Occupational health and safety is supposed to be a skill that anyone can obtain and apply but it is often complicated by experts. This is not to say that OHS is “common sense”. The notion of common sense is a nonsense.
Several years ago, Laurie Anderson performed in Melbourne, Australia. Her show was “Homeland” and the song that I most remember from her performance was “Only an expert“. There is a wisdom in the song that remains as topical as much now as it did when I heard it at the start of the international banking crisis and the US home lending crash. Anderson has been able to update the lyrics of the song to include the BP Gulf of Mexico oil spill.

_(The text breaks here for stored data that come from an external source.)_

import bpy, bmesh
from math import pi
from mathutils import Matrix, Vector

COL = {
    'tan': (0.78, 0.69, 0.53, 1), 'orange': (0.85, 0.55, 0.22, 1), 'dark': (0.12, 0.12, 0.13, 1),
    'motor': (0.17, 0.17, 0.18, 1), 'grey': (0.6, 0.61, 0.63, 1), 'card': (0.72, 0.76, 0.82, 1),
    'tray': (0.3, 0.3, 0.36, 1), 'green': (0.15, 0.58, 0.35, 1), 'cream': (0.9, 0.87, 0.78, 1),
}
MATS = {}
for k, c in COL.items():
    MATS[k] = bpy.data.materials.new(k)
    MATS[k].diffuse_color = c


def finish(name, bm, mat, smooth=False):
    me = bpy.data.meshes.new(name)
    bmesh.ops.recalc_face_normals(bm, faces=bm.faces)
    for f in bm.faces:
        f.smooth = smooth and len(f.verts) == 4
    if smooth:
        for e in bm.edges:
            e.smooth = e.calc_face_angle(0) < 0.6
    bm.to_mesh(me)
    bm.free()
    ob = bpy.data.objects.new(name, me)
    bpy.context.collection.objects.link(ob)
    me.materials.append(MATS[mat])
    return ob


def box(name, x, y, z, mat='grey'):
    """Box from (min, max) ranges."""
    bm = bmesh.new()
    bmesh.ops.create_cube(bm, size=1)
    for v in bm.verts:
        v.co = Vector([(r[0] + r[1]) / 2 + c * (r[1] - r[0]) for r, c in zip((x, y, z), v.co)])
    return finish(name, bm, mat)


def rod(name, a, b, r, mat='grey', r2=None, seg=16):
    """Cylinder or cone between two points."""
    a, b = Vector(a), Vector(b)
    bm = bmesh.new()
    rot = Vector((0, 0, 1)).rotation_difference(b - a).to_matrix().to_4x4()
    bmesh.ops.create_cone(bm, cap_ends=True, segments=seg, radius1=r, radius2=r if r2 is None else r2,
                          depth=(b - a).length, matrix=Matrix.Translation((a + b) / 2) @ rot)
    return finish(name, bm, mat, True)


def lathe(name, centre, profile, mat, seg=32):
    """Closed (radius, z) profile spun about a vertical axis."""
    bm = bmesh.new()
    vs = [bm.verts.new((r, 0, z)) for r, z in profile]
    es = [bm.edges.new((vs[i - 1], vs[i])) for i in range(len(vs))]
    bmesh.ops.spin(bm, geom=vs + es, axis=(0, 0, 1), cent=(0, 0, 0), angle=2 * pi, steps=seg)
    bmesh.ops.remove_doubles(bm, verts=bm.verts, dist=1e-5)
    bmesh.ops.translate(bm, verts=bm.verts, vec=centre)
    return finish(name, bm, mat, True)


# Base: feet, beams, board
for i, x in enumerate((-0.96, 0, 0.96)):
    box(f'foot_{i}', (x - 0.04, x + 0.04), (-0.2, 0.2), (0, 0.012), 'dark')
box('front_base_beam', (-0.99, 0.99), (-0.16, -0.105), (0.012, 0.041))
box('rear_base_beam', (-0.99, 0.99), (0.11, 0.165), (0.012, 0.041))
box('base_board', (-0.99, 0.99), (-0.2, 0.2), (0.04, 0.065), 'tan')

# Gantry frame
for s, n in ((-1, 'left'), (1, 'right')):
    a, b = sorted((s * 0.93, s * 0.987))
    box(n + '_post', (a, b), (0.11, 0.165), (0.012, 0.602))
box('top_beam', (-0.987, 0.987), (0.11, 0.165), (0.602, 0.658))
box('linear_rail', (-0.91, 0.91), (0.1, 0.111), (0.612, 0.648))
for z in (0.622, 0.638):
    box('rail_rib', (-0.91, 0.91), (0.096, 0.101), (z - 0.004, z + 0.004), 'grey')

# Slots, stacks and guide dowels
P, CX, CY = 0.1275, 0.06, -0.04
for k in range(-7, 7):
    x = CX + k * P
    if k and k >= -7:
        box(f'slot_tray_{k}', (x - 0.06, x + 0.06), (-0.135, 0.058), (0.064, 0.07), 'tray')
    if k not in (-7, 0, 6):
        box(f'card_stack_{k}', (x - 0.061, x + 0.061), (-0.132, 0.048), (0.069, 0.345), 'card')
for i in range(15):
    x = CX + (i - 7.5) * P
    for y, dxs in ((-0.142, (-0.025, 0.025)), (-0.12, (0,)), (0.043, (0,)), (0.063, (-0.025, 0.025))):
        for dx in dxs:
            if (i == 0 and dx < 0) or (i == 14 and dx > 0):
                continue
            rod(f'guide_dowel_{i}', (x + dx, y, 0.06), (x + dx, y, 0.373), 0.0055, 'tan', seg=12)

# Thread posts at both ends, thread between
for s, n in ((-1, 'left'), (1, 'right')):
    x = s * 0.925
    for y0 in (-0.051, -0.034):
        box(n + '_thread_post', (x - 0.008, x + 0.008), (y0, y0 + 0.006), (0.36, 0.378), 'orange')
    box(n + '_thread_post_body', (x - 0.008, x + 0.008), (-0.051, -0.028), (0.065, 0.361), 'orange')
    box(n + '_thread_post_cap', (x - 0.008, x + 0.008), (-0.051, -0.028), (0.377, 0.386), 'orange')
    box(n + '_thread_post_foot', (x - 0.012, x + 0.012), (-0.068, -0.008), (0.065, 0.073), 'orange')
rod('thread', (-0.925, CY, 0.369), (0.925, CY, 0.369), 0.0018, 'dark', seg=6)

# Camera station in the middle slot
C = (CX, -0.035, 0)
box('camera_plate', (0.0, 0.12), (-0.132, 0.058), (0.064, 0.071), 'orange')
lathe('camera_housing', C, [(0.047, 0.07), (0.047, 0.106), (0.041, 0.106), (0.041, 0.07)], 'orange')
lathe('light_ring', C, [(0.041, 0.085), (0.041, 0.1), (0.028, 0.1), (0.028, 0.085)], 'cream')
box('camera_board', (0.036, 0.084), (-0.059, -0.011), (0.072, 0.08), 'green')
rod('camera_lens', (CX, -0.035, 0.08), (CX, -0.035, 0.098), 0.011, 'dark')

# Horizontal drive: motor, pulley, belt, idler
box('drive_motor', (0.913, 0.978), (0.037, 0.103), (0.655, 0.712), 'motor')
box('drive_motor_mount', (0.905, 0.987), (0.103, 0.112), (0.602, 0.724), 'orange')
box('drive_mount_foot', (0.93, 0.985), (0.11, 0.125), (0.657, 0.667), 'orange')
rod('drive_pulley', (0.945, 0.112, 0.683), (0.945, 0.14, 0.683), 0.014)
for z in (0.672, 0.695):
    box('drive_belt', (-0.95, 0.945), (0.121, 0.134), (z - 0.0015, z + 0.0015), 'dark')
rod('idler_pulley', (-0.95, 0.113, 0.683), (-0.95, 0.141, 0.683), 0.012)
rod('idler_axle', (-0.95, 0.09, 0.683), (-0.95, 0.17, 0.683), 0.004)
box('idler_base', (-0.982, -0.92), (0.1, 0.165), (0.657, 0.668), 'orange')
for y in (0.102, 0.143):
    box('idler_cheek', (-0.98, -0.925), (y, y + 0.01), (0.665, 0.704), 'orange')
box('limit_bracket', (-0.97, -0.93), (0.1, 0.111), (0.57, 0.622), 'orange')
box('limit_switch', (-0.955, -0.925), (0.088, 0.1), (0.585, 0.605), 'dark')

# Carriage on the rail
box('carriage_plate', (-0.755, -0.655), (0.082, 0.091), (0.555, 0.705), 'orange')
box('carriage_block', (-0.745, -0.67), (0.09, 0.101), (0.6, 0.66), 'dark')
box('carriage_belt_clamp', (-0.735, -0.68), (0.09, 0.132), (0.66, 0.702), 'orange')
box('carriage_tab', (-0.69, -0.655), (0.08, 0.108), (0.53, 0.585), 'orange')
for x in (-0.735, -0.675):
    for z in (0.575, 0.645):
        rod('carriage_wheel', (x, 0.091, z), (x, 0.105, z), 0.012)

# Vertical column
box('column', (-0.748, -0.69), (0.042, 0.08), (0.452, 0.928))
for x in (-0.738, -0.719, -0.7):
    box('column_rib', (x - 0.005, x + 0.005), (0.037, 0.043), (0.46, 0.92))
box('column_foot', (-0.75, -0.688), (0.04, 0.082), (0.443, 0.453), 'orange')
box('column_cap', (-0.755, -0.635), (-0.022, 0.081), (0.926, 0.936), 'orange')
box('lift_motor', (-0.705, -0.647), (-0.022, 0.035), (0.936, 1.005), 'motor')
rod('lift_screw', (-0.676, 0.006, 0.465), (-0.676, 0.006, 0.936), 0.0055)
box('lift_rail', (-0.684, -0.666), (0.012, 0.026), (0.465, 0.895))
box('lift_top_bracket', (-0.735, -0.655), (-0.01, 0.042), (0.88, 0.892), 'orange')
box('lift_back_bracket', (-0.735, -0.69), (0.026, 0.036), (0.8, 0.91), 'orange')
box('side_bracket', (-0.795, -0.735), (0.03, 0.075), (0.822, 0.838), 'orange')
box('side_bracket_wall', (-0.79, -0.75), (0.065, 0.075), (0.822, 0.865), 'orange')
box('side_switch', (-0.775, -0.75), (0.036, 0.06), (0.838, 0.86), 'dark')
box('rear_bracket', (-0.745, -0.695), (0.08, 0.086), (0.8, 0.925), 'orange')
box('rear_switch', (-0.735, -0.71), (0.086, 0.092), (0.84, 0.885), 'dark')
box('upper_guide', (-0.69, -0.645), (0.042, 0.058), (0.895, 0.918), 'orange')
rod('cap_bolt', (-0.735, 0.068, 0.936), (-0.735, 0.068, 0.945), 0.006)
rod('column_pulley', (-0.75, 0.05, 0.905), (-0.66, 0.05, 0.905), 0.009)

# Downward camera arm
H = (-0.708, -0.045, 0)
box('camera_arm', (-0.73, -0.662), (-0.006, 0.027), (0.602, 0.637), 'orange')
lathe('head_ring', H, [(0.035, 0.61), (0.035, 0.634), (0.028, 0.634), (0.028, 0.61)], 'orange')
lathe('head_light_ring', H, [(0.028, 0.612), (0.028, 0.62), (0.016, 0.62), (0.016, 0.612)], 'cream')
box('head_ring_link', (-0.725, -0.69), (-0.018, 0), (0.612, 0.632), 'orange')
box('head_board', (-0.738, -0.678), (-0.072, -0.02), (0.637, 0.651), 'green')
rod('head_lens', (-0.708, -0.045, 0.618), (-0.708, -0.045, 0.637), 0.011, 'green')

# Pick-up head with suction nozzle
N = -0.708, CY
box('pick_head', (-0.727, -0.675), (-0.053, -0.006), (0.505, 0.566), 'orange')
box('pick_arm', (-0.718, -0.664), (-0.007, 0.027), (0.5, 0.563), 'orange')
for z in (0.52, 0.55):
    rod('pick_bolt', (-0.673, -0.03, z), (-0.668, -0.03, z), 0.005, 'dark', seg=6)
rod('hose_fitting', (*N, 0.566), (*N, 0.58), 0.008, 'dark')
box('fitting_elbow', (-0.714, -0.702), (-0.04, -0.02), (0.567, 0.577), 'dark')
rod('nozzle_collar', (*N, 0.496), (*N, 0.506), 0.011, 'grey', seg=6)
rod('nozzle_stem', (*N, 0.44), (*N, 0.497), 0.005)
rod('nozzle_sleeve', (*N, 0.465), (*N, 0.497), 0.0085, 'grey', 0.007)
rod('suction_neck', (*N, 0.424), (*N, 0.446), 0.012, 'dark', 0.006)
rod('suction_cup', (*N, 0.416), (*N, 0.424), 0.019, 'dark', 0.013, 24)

Anderson says that Americans focus on the solution whether it be concerning pets or sushi. Companies are established to solve problems by claiming an expertise but Americans also sometimes need a problem in order to create an interest or even a notoriety. Sometimes the “enjoyment” comes from the problem rather than the solution and this can manifest itself, in my opinion, in “OHS junkies” and “accident junkies” and “risk junkies”. Sometimes these junkies can become the worst type of OHS professionals by becoming safety fundamentalists.

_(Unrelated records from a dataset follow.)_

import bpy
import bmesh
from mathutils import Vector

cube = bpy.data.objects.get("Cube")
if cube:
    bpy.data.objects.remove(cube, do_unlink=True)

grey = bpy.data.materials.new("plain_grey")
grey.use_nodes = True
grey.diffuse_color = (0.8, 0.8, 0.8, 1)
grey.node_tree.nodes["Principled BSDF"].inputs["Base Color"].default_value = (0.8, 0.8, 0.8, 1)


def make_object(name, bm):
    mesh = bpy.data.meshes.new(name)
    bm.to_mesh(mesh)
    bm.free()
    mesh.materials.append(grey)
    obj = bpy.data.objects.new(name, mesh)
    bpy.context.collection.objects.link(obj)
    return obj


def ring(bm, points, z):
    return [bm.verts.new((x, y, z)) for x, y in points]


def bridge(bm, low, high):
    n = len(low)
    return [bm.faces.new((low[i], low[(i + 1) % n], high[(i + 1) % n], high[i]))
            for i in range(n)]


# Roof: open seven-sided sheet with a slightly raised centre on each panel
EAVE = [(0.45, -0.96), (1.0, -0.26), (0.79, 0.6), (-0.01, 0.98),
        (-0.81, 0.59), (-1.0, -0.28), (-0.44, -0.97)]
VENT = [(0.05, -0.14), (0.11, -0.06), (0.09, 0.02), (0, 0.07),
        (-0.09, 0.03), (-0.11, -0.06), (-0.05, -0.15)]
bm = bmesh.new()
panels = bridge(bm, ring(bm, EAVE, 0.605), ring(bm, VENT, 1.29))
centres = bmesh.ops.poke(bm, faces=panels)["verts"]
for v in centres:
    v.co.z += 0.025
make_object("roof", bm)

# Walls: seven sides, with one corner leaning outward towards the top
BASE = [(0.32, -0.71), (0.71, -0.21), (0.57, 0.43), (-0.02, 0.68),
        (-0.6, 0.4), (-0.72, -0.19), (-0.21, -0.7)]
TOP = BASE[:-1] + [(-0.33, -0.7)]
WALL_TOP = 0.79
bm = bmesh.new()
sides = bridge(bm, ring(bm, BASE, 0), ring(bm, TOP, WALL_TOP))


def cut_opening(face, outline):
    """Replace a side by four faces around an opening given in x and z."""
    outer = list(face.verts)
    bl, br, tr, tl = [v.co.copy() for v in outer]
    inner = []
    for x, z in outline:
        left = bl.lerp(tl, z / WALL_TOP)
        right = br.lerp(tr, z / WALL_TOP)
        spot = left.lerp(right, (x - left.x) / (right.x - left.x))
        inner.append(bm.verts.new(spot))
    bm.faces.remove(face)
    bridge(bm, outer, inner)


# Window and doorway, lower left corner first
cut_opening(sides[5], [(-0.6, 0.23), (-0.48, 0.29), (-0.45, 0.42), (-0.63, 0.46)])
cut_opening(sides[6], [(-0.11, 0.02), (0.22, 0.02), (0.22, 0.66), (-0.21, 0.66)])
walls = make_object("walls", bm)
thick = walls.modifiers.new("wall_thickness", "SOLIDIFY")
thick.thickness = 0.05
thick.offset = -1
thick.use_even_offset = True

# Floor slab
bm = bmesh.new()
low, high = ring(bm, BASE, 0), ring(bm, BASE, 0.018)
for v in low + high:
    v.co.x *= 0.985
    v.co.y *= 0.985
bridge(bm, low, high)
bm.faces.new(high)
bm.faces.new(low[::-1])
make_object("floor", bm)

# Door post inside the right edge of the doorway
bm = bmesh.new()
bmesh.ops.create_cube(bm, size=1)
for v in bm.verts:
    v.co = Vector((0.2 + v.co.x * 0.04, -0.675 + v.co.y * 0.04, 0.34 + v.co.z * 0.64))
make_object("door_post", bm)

Anderson says that the big question is “how do I get control?” and that the person seeking control is only several weeks away from poverty. She illustrates economic fragility – a situation that many OHS professionals face. Once consultants gain a taste of the lucrative potential of their profession it is highly likely that they, and their families, want that level of income to be maintained. This is understandable but will the threat of economic fragility vary the information that a consultant provides? Is it possible that the consultant sees an opportunity for economic stability and structures their advice to make themselves indispensable to the client? Perhaps it is not control that the consultant seeks but a continuing influence and the economic benefits that result.
“Only an Expert” discusses expertise in light of the global financial crisis and global warming and tells of the potential power of the expert to enlighten but also equally to obfuscate and misdirect. Anderson says that “only an expert can deal with the problem because only an expert can see the problem”. This is not how workplace heath and safety is supposed to work because the laws, the concepts and their application are intended (or were intended) to be understood by the layperson. Governments and OHS professionals around the world have continued to “refine” OHS so that it is an area of expertise, a profession, when safety and health should, perhaps, be seen in the context of a human right. In many ways it is this human right that many translate as “common sense” because, unconsciously, if OHS is seen as a human right, it cannot be shunted to a lower business priority. OHS could, and should, be seen as a moral imperative rather than a “nice to have” but OHS professionals and some labour lawyers have crafted OHS to be a “nice to have ….. at a price ….. and only available from us”. It is this manipulation of a law, a right, into a profession and an area of expertise that Anderson is singing about.
The harmonisation of Australia’s OHS laws is part of the process of “expertism”, an unconscious expertism certainly but the creation of a profession from “common sense” laws and concepts nevertheless. To counter this process, people need to be re-empowered with the ability and the confidence that they can be responsible for, and control, their own safety at work and their own health. When something happens at work, one’s first response should not be to call the expert lawyer (as one prominent Australian labour lawyer continues to advocate) but to fix the problem. The solutions are more often than not already present in the workplace. What is missing is the confidence to apply them.
One’s health and safety should not be controlled by experts. We should not abrogate the responsibility for our own actions to experts because we are the experts of our bodies, minds, actions and decision. No one knows our needs, desires and weaknesses better than ourselves and we should only call on experts after we have applied our own expertise to the situation. It is this action that underpins the move to increase consultation within workplaces in Australia, for the experts are already onsite, an untapped resource of common sense.
Laurie Anderson is right when she sings “only an expert can deal with the problem”. What we must realise is that we are all experts.